There is no Woods in the field this week competing for one of the coolest trophies in golf, but a fantastic collection of golfers features eight major champions and four players ranked among the top 10 in the world.
Defending champion Jamie Donaldson is in the top 25 in the world rankings for the first time in his career, but we at Numbers Game examine three of the biggest names in the sport in this week's Three on the Tee:
Henrik Stenson: At the end of 2011, Henrik Stenson was ranked 191st in the world. He was coming off a year in which, in events weighted by the OWGR, he had 11 missed cuts, just one top-10 finish and no victories. Two years later, he is ranked No. 3 and is in position to give Woods a run for his money as the world's top-ranked player.
In his past 14 worldwide starts counted by the world ranking, Stenson has three wins, an incredible eight top-three finishes (including two in the most recent two majors) and 10 top-10s. For comparison's sake, in Woods' past 14 starts, he has three wins, six top-three finishes and eight top-10s.
Stenson finished second to Sergio Garcia in his last start -- at the Thailand Golf Championship in mid-December. The 37-year-old Swede has two runner-up finishes in his career at Abu Dhabi, but no top-10s since 2008.
Phil Mickelson: Lefty played his college golf at Arizona State, nearly shot 59 last year in Scottsdale and is a three-time winner of the Waste Management Phoenix Open. So you would think desert conditions in Abu Dhabi could be a good fit to get his 2014 started, right? Mickelson has just one start in this event, and he finished T-37 in 2011.
Lefty earned a top-10 only once in eight starts after his historic victory at the Open Championship last summer. The previous time Mickelson won his first worldwide start of a calendar year was in 2004 at the Bob Hope Classic.
For many golf fans, though, Mickelson's year revolves around the U.S. Open, June 12-15 at Pinehurst, N.C. He will have the chance to complete the modern career Grand Slam, something only five players have accomplished: Gene Sarazen, Ben Hogan, Gary Player, Jack Nicklaus and Woods.
Rory McIlroy: With the world watching his every step in 2013, then-world-No. 1 Rory McIlroy failed to register a victory anywhere until the Australian Open in December.
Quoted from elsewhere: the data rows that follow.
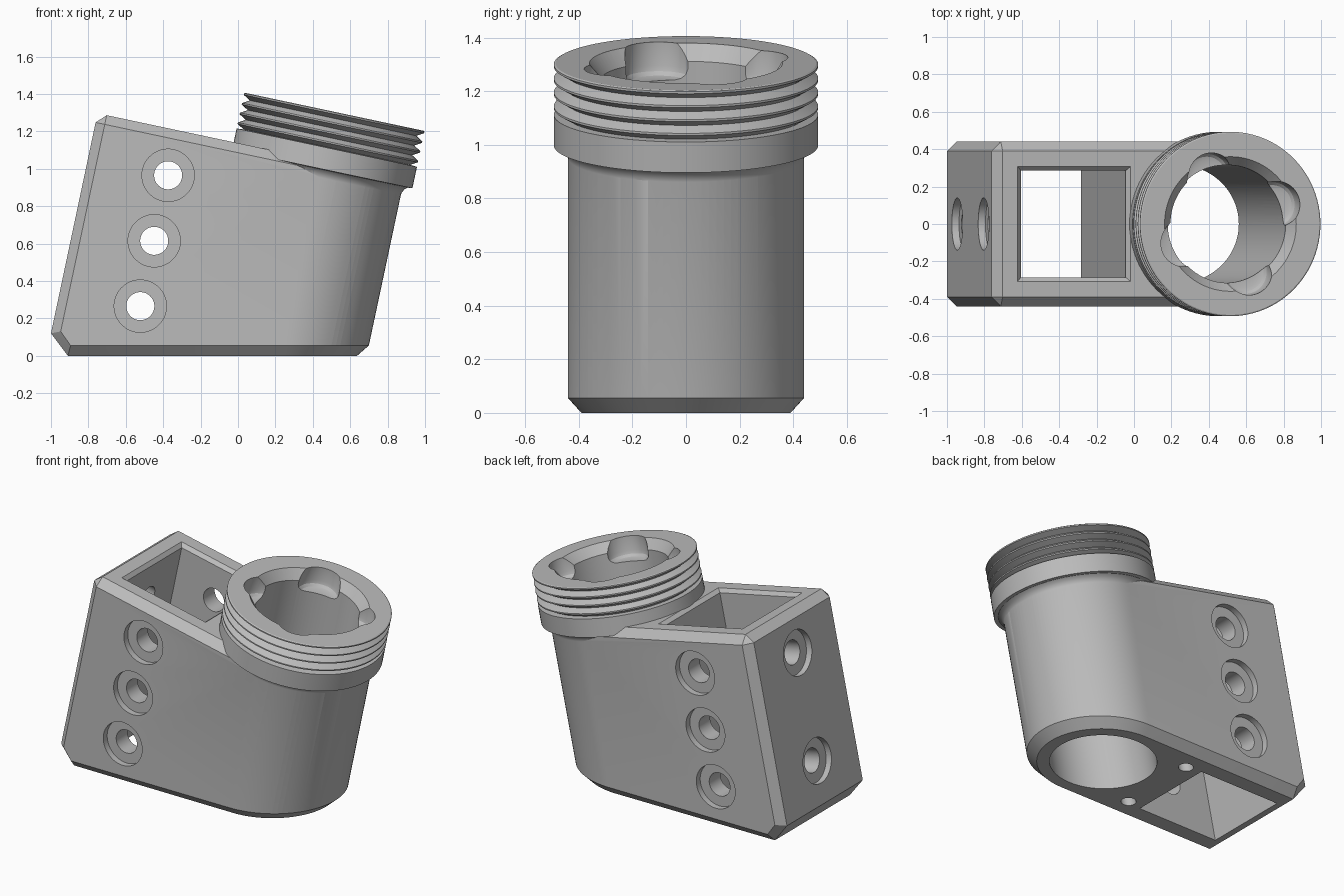
import bpy, bmesh
from math import radians, sin, cos, pi
from mathutils import Vector, Matrix

cube = bpy.data.objects.get("Cube")
if cube:
    bpy.data.objects.remove(cube)

TILT = Matrix.Rotation(radians(12), 3, 'Y')   # the whole part leans toward +x
AXIS = 0.233                                  # tube axis, in the leaning frame
TOP = 1.112                                   # top of the block
RIM = 1.383                                   # top of the threaded neck

grey = bpy.data.materials.new("grey plastic")
grey.use_nodes = True
colour = (0.5, 0.5, 0.5, 1)
grey.diffuse_color = colour
grey.node_tree.nodes["Principled BSDF"].inputs["Base Color"].default_value = colour


def make(name, bm):
    bmesh.ops.recalc_face_normals(bm, faces=bm.faces)
    mesh = bpy.data.meshes.new(name)
    bm.to_mesh(mesh)
    bm.free()
    mesh.materials.append(grey)
    obj = bpy.data.objects.new(name, mesh)
    bpy.context.collection.objects.link(obj)
    return obj


def hull(name, points):
    bm = bmesh.new()
    for p in points:
        bm.verts.new(p)
    bmesh.ops.convex_hull(bm, input=bm.verts)
    bmesh.ops.dissolve_limit(bm, angle_limit=radians(0.5), verts=bm.verts, edges=bm.edges)
    return make(name, bm)


def lathe(name, profile, place=(0, 0, 0), out=(0, 0, 1), steps=48):
    """Turn a (radius, height) profile round an axis pointing along out."""
    bm = bmesh.new()
    verts = [bm.verts.new((r, 0, h)) for r, h in profile]
    edges = [bm.edges.new(pair) for pair in zip(verts, verts[1:])]
    bmesh.ops.spin(bm, geom=verts + edges, axis=(0, 0, 1), cent=(0, 0, 0),
                   angle=2 * pi, steps=steps)
    bmesh.ops.remove_doubles(bm, verts=bm.verts, dist=0.0001)
    turn = Vector((0, 0, 1)).rotation_difference(Vector(out)).to_matrix().to_4x4()
    bm.transform(Matrix.Translation(place) @ turn)
    return make(name, bm)


def combine(target, other, operation):
    mod = target.modifiers.new(operation, 'BOOLEAN')
    mod.operation = operation
    mod.solver = 'EXACT'
    mod.object = other
    bpy.context.view_layer.objects.active = target
    bpy.ops.object.modifier_apply(modifier=mod.name)
    bpy.data.objects.remove(other)


def upright(x, y, z):
    """A point of the standing frame, expressed in the leaning frame."""
    return TILT.transposed() @ Vector((x, y, z))


def arc(radius, height=None, ground=None):
    """Half circle round the tube, at a leaning height or a true height."""
    points = []
    for i in range(49):
        a = -pi / 2 + pi * i / 48
        u, v = AXIS + radius * cos(a), radius * sin(a)
        w = height if ground is None else (ground + u * sin(radians(12))) / cos(radians(12))
        points.append(Vector((u, v, w)))
    return points


# Block with rounded end and chamfered edges
points = arc(0.39, ground=0) + arc(0.44, ground=0.055) + arc(0.44, TOP - 0.05) + arc(0.39, TOP)
for s in (-1, 1):
    points += [upright(-0.91, s * 0.385, 0), upright(-0.895, s * 0.44, 0.055),
               upright(-0.948, s * 0.44, 0.13), upright(-1.0, s * 0.39, 0.12),
               Vector((-0.954, s * 0.44, TOP - 0.05)), Vector((-1.004, s * 0.39, TOP - 0.05)),
               Vector((-0.954, s * 0.39, TOP))]
body = hull("threaded_tube_block", points)

# Square shaft through the block, with a chamfered mouth
def box_ring(grow, w):
    return [(-0.5635 + su * (0.2865 + grow), sv * (0.285 + grow), w)
            for su in (-1, 1) for sv in (-1, 1)]

combine(body, hull("shaft_cutter", box_ring(0, -0.5) + box_ring(0, 1.3)), 'DIFFERENCE')
combine(body, hull("mouth_cutter", box_ring(0, TOP - 0.022) + box_ring(0.03, TOP + 0.008)),
        'DIFFERENCE')

# Collar with a small fillet below and thread ridges above
neck = [(0, 1.0), (0.436, 1.0), (0.442, 1.035), (0.452, 1.055), (0.468, 1.068),
        (0.493, 1.07), (0.493, 1.187), (0.455, 1.19)]
for i in range(4):
    crest = 1.216 + 0.053 * i
    neck += [(0.493, crest - 0.004), (0.493, crest + 0.004)]
    neck.append((0.455, crest + 0.0265) if i < 3 else (0.486, RIM))
neck.append((0, RIM))
combine(body, lathe("collar", neck, (AXIS, 0, 0), steps=96), 'UNION')

# Round bore with flared mouth
bore = [(0, -0.5), (0.315, -0.5), (0.315, RIM - 0.06), (0.36, RIM), (0.375, RIM + 0.02),
        (0, RIM + 0.02)]
combine(body, lathe("bore_cutter", bore, (AXIS, 0, 0), steps=96), 'DIFFERENCE')

# Four round-bottomed pockets in the mouth
pocket = [(0, -0.13), (0.085, -0.13), (0.105, -0.124), (0.119, -0.11), (0.125, -0.09),
          (0.125, 0.05), (0, 0.05)]
for k in range(4):
    a = radians(22 + 90 * k)
    place = (AXIS + 0.275 * cos(a), 0.275 * sin(a), RIM)
    combine(body, lathe("pocket_cutter", pocket, place), 'DIFFERENCE')

# Counterbored screw holes on both sides and the end
screw = [(0, -0.2), (0.075, -0.2), (0.075, -0.04), (0.14, -0.04), (0.14, 0.05), (0, 0.05)]
for w in (0.151, 0.508, 0.866):
    for s in (-1, 1):
        combine(body, lathe("side_hole_cutter", screw, (-0.566, s * 0.44, w), (0, s, 0)),
                'DIFFERENCE')
for w in (0.175, 0.855):
    combine(body, lathe("end_hole_cutter", screw, (-1.004, 0, w), (-1, 0, 0)), 'DIFFERENCE')

# Two small blind holes underneath
pin = [(0, -0.2), (0.045, -0.2), (0.045, 0.2), (0, 0.2)]
for s in (-1, 1):
    combine(body, lathe("pin_hole_cutter", pin, upright(-0.18, s * 0.265, 0), steps=32),
            'DIFFERENCE')

# Lean the part and smooth the round faces
body.data.transform(TILT.to_4x4())
bpy.ops.object.select_all(action='DESELECT')
body.select_set(True)
bpy.context.view_layer.objects.active = body
bpy.ops.object.shade_smooth_by_angle(angle=radians(25))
That included just two rounds under par in the first three majors of the season and resulted in T-25, T-41, missed cut finishes.
Still just 24 years old, and with the spotlight dimmed a bit entering this year, McIlroy could be poised for a return to top form in 2014. He finished sixth or better in four of his last six tournaments of 2013, accumulating a combined score of 52 under par in that stretch. The world's seventh-ranked player, who got engaged to Caroline Wozniacki, recently said his ball speed (with his driver) has topped 180 mph for the first time in his career.
The magnitude of what McIlroy has accomplished at such a young age cannot be understated. He will turn 25 between this year's Masters and U.S. Open, yet he already has two major titles to his name. Since 1930, only three other players have won multiple majors before age 25: Nicklaus, Seve Ballesteros and Woods.
Meanwhile, back stateside, birdies should be easy to come by at the Humana Challenge. In 2013, the three easiest courses on the PGA Tour were La Quinta CC, PGA West Palmer and PGA West Nicklaus -- the three tracks played at this event. Each of the past six winners has finished at least 22 strokes under par, even after the format switched from 90 holes to 72 in 2012.
In fact, since 2008, each course hosting this event (six courses in all during the stretch) has ranked among the 10 easiest on the PGA Tour in that given season. The statistic "adjusted scoring average" was created for tournaments like this.
Question: This is the ninth annual Abu Dhabi HSBC Golf Championship. Who won the inaugural edition in 2006?
Answer: Chris DiMarco
The propensity for low scores could mean another great finish. Each of the past four years, this tournament has been decided by 2 or fewer strokes, with two playoffs determining the winner in that span.
Big names to watch for include Brandt Snedeker, who enters with an active streak of 17 straight sub-par rounds in this tournament (and top-10 finishes in 2010 and 2012), and Keegan Bradley, who finished T-7 in his only career start here in 2011.